One only needs to set up a display or operate an engine at any show and it will not be long until someone will come along, take a good look and the first expression one will hear is, "My dad had one just like it" and so, and so. I usually thank them for coming and ask them immediately " And where is it now?" The next comment you will hear is, "Oh, I don't know what happened to it, but Dad had one just like it when I was a kid and he sure had trouble with it." I don't doubt their statement and appreciate their interest and before long they will move onto the next exhibit. However, soon another man will come along, take a good look and immediately come up and say, "You know my Dad had one just like it years ago when I was a kid." I again ask. "Just what happened to it?" "Oh, I don't know," but will explain to me the course of events connected with his particular engine and I continue to listen. Soon he will move along and another man will come along, get all excited, call you to his location, and tell you that his grandpa had one just like it only a little different and boy did he have trouble with it!

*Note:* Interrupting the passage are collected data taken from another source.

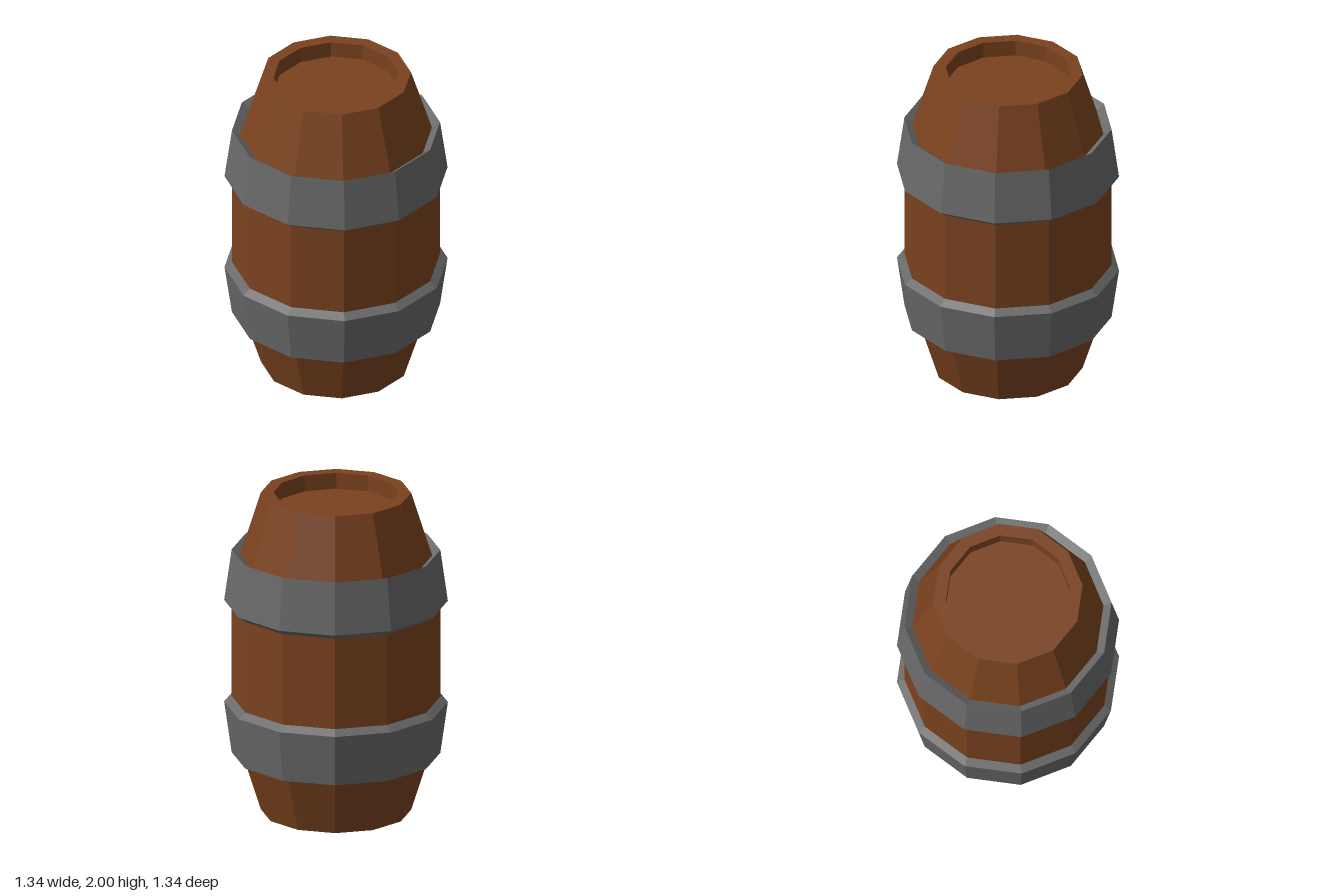
import * as THREE from 'three';

const SIDES = 12;

// Faceted ring of revolution; the profile runs bottom to top as [radius, y]
function turned(name, profile, material) {
  const points = profile.map(([r, y]) => new THREE.Vector2(r, y));
  const mesh = new THREE.Mesh(new THREE.LatheGeometry(points, SIDES), material);
  mesh.name = name;
  return mesh;
}

export function createModel() {
  const wood = new THREE.MeshStandardMaterial({ color: 0x7a421e, flatShading: true });
  const iron = new THREE.MeshStandardMaterial({ color: 0x696969, flatShading: true });
  const barrel = new THREE.Group();
  barrel.name = 'barrel';

  // Wooden body with a flat base and a recessed lid
  barrel.add(turned('body', [
    [0, 0], [0.45, 0], [0.576, 0.395], [0.625, 0.715],
    [0.625, 1.285], [0.576, 1.605], [0.45, 2],
    [0.375, 2], [0.375, 1.9], [0, 1.9],
  ], wood));

  // Bevelled metal hoops, mirrored about mid height
  const hoop = [[0.625, 1.285], [0.67, 1.32], [0.625, 1.64], [0.576, 1.605]];
  barrel.add(turned('upperHoop', hoop, iron));
  barrel.add(turned('lowerHoop', hoop.map(([r, y]) => [r, 2 - y]).reverse(), iron));

  return barrel;
}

I continue to listen and again ask, "Just where is it now?" He tells me that he does not know, but I sure remember it setting in the old barn at the north end.

Well so far, fine and dandy, and you have already heard about dad's old engines and it is only 9:00 a.m. in the morning. All is quiet for a few minutes when along comes grandpa, walking slowly with the use of his cane, from a distance, spots your engine. He immediately comes directly to you, all excited and tells that his grandpa had an engine just like that one over there before World War I  and you should have seen it run, for it was a dandy. Again I ask, "Why didn't someone in the family hang on to it?" "Oh, I don't know what happened to it, but grandpa sure made use of it."

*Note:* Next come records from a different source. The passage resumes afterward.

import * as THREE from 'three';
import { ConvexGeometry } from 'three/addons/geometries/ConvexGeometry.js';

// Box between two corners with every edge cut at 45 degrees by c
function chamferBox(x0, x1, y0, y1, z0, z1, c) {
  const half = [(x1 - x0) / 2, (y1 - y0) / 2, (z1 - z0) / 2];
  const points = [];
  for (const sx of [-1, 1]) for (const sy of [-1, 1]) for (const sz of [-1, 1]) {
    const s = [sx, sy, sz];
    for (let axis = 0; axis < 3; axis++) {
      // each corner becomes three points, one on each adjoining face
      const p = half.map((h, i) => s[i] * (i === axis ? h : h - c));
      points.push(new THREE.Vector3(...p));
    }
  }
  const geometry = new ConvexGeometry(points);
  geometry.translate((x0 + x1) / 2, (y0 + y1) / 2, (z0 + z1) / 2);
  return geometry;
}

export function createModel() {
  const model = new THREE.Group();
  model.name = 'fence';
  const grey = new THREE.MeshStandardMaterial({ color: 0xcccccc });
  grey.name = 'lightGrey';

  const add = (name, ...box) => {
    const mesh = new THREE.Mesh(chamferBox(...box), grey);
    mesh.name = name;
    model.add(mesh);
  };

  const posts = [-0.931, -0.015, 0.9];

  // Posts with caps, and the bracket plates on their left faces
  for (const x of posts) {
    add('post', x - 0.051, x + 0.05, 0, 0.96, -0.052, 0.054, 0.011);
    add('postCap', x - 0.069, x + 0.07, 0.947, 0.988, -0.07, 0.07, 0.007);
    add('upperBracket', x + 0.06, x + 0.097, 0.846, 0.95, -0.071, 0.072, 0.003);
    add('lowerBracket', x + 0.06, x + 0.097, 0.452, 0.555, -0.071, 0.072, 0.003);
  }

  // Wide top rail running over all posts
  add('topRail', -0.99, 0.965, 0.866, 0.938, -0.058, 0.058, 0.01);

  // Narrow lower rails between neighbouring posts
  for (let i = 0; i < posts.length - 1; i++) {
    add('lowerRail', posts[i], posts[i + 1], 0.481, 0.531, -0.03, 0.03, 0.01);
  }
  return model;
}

Well this procedure continues on and on and soon one has heard this statement "my dad" a hundred times. In fact by 12:00 noon, I have heard it so often that I just about know and can see every dad in the area who in years past had an engine just like mine. By 2:00 o'clock I feel that I have even met most of their grandpas who had grief in starting their engines before World War I. Seems like this procedure continues all day long, but strange enough it is only the older men who will tell you about dad's engines and the grief they had with them. Seldom do you hear a young person speak about his dad, because their dads just did not have one nor is the interest in the young kids as keen as the interest in older men.

I do not in any way want to degrade their deep interest and keen memories about their engines and respect their view points, however, I am more concerned and saddened by the fact that most of dads/grandpas old engines had to go to war by the way of the junk pile and the same holds true for the thousands who have been buried or thrown into the rivers. That is the reason why they are so scarce today. With every statement that I hear about dad's/grandpa's old engine I express my concern that it would have been so much more beneficial if someone in the family had only kept it and stored it inside for today's generation, where thousands are willing to restore and display them.

So every time we hear that same old expression "My Dad/My Grandpa," let us not ignore it, but respect it, for it was dad and grandpa who used these old engines and fought with them in order to build up and develop this great country of ours which we love and call our home, AMERICA.